Do these two curves look predictable to you? Take CNN, for example. To handle the big spikes requires 2-3x overload capacity. Flickr is a little less crazy except for one massive event that involved a doubling in a very short time. This latter even was permanent in its effect, so if you were counting on temporarily borrowing some headroom, you would have had to keep it in place indefinitely and grow from there. Ironically, that chart was brought to my attention at Amazon Startup Project where they used it to sell the idea of unlimited headroom a startup can’t afford to purchase by using Amazon Web Services.
These charts are displaying non-linear behaviour, the hardest of all phenomena to predict. This non-linearity is becoming more and more common because the Internet has become extremely viral. It is crosslinked, the very meaning of the word “web”, and messages travel along the links with almost no friction. Viral has become a virtue, and much of the current innovation is focused around how to make the viral spread of information more likely. Social Networks are all about such behaviour. Take a look again at those CNN spikes. Now let’s imagine your cloud computing infrastructure is hosting a bunch of different blogging, micro-blogging, video, photo sharing, and other social sites. The CNN spikes no doubt represent something newsworthy happening. The greatest likelihood is that each spike will be echoed at some level across all of these sites that are in the business of spreading information.
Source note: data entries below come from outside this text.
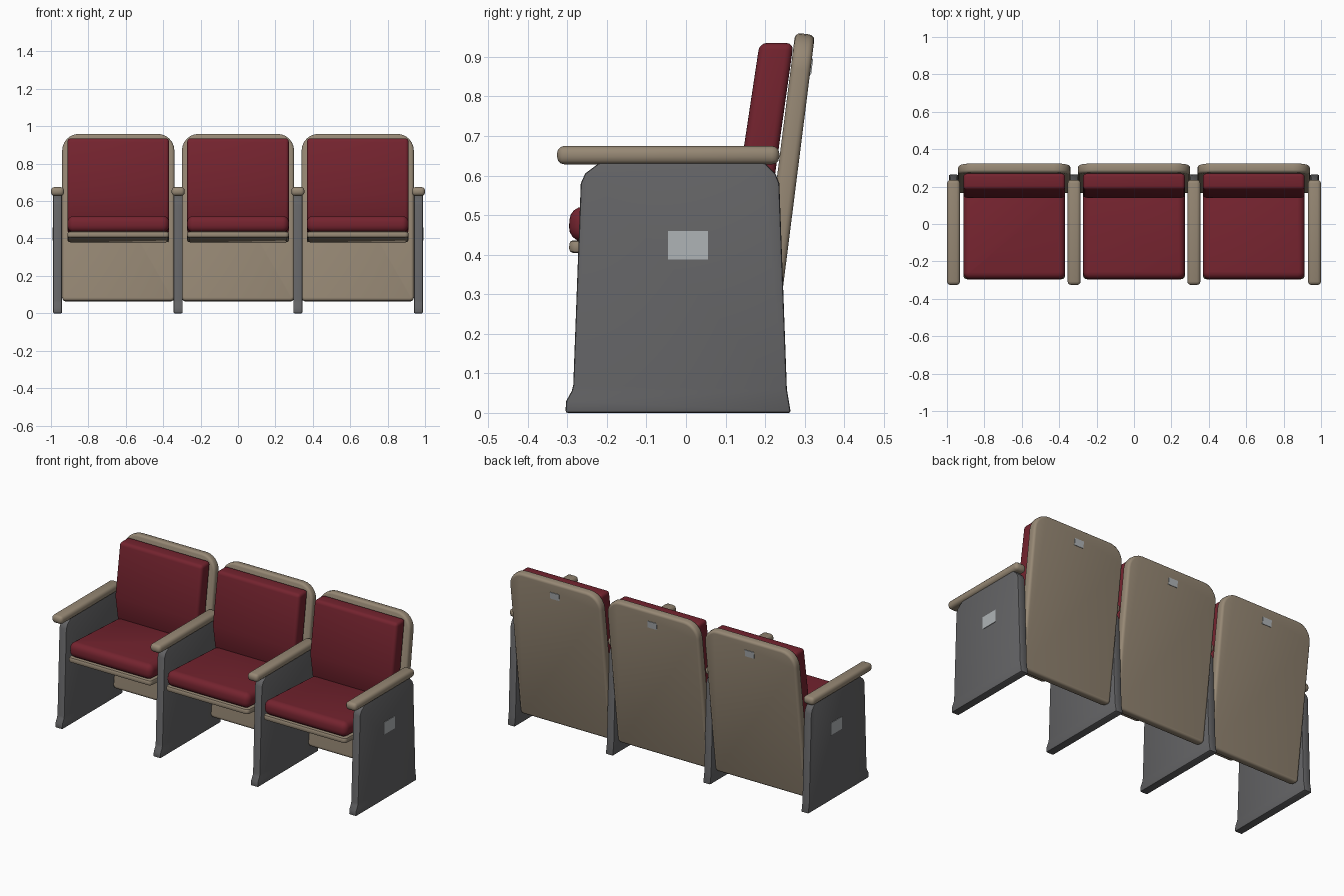
import bpy, bmesh, math
from mathutils import Matrix, Vector

if "Cube" in bpy.data.objects:
    bpy.data.objects.remove(bpy.data.objects["Cube"])


def material(name, rgb):
    m = bpy.data.materials.new(name)
    m.diffuse_color = (*rgb, 1)
    m.use_nodes = True
    m.node_tree.nodes["Principled BSDF"].inputs["Base Color"].default_value = m.diffuse_color
    return m


RED = material("red fabric", (0.175, 0.017, 0.028))
TAN = material("tan wood", (0.305, 0.245, 0.175))
GREY = material("grey metal", (0.125, 0.125, 0.130))
PLATE = material("pale plate", (0.43, 0.455, 0.47))


def rounded(x0, x1, y0, y1, r_low, r_high, n=6):
    """Rectangle outline with separate low and high corner radii."""
    pts = []
    for cx, cy, r, start in ((x1, y1, r_high, 0), (x0, y1, r_high, 90),
                             (x0, y0, r_low, 180), (x1, y0, r_low, 270)):
        ox = cx - r if cx == x1 else cx + r
        oy = cy - r if cy == y1 else cy + r
        for i in range(n + 1):
            a = math.radians(start + 90 * i / n)
            pts.append((ox + r * math.cos(a), oy + r * math.sin(a)))
    return pts


def prism(name, pts, axis, w0, w1, mat, bevel=0.0, segs=2, matrix=Matrix()):
    """Extrude an outline along an axis from w0 to w1 and round its edges."""
    place = {"x": lambda u, v, w: (w, u, v),
             "y": lambda u, v, w: (u, w, v),
             "z": lambda u, v, w: (u, v, w)}[axis]
    bm = bmesh.new()
    rings = [[bm.verts.new(matrix @ Vector(place(u, v, w))) for u, v in pts]
             for w in (w0, w1)]
    n = len(pts)
    for ring in rings:
        bm.faces.new(ring)
    for i in range(n):
        j = (i + 1) % n
        bm.faces.new((rings[0][i], rings[0][j], rings[1][j], rings[1][i]))
    bmesh.ops.recalc_face_normals(bm, faces=bm.faces)
    me = bpy.data.meshes.new(name)
    bm.to_mesh(me)
    bm.free()
    me.materials.append(mat)
    ob = bpy.data.objects.new(name, me)
    bpy.context.collection.objects.link(ob)
    bpy.ops.object.select_all(action="DESELECT")
    ob.select_set(True)
    bpy.context.view_layer.objects.active = ob
    if bevel:
        mod = ob.modifiers.new("rounding", "BEVEL")
        mod.width = bevel
        mod.segments = segs
        mod.limit_method = "ANGLE"
        mod.angle_limit = math.radians(30)
        bpy.ops.object.modifier_apply(modifier=mod.name)
        bpy.ops.object.shade_smooth_by_angle(angle=math.radians(40))
    return ob


def rect(u0, u1, v0, v1):
    return [(u0, v0), (u1, v0), (u1, v1), (u0, v1)]


# Side panels with flared feet, and the armrests on top of them
side = [(-0.305, 0), (0.265, 0), (0.255, 0.06), (0.236, 0.58), (0.226, 0.605),
        (0.195, 0.635), (-0.215, 0.635), (-0.255, 0.605), (-0.266, 0.58),
        (-0.285, 0.07), (-0.289, 0.055), (-0.303, 0.03)]
for x in (-0.965, -0.32, 0.32, 0.965):
    prism("side_panel", side, "x", x - 0.024, x + 0.024, GREY, 0.006)
    prism("armrest", rect(-0.326, 0.236, 0.628, 0.675), "x",
          x - 0.035, x + 0.035, TAN, 0.019, 3)

# Number plates on the outer faces of the end panels
for s in (-1, 1):
    prism("end_plate", rect(-0.046, 0.056, 0.388, 0.46), "x",
          s * 0.986, s * 0.992, PLATE)

# Three seats
for x in (-0.64, 0, 0.64):
    # Leaning back board with a small plate near its top
    lean = Matrix.Translation((x, 0.213, 0.062)) @ Matrix.Rotation(-math.radians(7.2), 4, "X")
    prism("back_board", rounded(-0.3, 0.3, 0, 0.9, 0.02, 0.09), "y",
          -0.05, 0, TAN, 0.014, 3, lean)
    prism("back_plate", rect(-0.03, 0.03, 0.8, 0.84), "y",
          -0.002, 0.003, PLATE, matrix=lean)

    # Padded back, fullest at the lumbar height
    prism("back_cushion", [(0.168, 0.46), (0.14, 0.63), (0.186, 0.935),
                           (0.272, 0.935), (0.205, 0.46)], "x",
          x - 0.272, x + 0.272, RED, 0.03, 4)

    # Seat board and cushion, sloping down to the rear
    tilt = Matrix.Translation((x, -0.296, 0.405)) @ Matrix.Rotation(-math.radians(3), 4, "X")
    prism("seat_board", rounded(-0.272, 0.272, 0, 0.49, 0.02, 0.02), "z",
          0, 0.032, TAN, 0.01, 2, tilt)
    prism("seat_cushion", rounded(-0.272, 0.272, -0.003, 0.47, 0.035, 0.035), "z",
          0.03, 0.118, RED, 0.036, 4, tilt)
Friction has been lowered to the point it is almost non-existent when it comes to the spread of memes on the Internet. We have major spikes from world events, such as the assassination of a world leader. In the Internet, we can have major spikes from such inane moments as Scoble shedding tears of delight over new Microsoft secret software. And the whole thing is wired together. That one tear on Scoble’s cheek breeds a thousand or more accounts ranging from poking fun to trying to guess what this secret software is. There is a ravenous beast poised over the keyboard waiting for something interesting to pass onto its network of other ravenous beasts.
This is decidedly non-linear behaviour and impossible to predict. The answer is major cloud computing infrastructure providers will need to have considerable excess capacity available on tap at all times to avoid outages. Take Amazon. Web bandwidth to their web services now exceeds to total traffic to all of their other properties. What might have once been a nice remaindering business allowing them to resell their excess capacity is now driving the need for more capacity. They have just a few choices. They can invest in a lot more hardware and lower the margins on their business, or they can implement some strategies to limit the availability of the service to some customers. It strains credulity to think they’ll limit capacity to their retail business. How will they decide? Tiered pricing of some kind?
Think in terms of other unexpected networked events. I’m reminded of financial markets and the law of unintended consequences. Look at today’s housing market. Remember Long Term Capital, a hedge fund with Nobel Laureates who had mathematical proofs they would continue making money. Right up until they unpredictably went bankrupt. BTW, this sort of thing used to happen with the electrical grid too. In both cases, the financial markets and the electrical grid, elaborate means were put into place to artificially inject friction to damp the machine’s oscillations before it could destroy itself. There are elaborate rules in the stock exchanges about shorting stocks that are falling. They inject a form of friction back into those markets to prevent total free fall.
Perhaps this points the way to new technology for Cloud Computing infrastructure. A gentle injection of the right kind of friction at the right point for a limited time might prevent suddenly massive spikes and outages. It’s an area ripe for innovation. Meanwhile, Amazon could sorely use some competition. If a customer could contract for emergency capacity from elsewhere, or even better, if the Cloud Computing Providers could share slack capacity as the electrical companies do, it would be tremendously helpful when the inevitable load spikes arrive.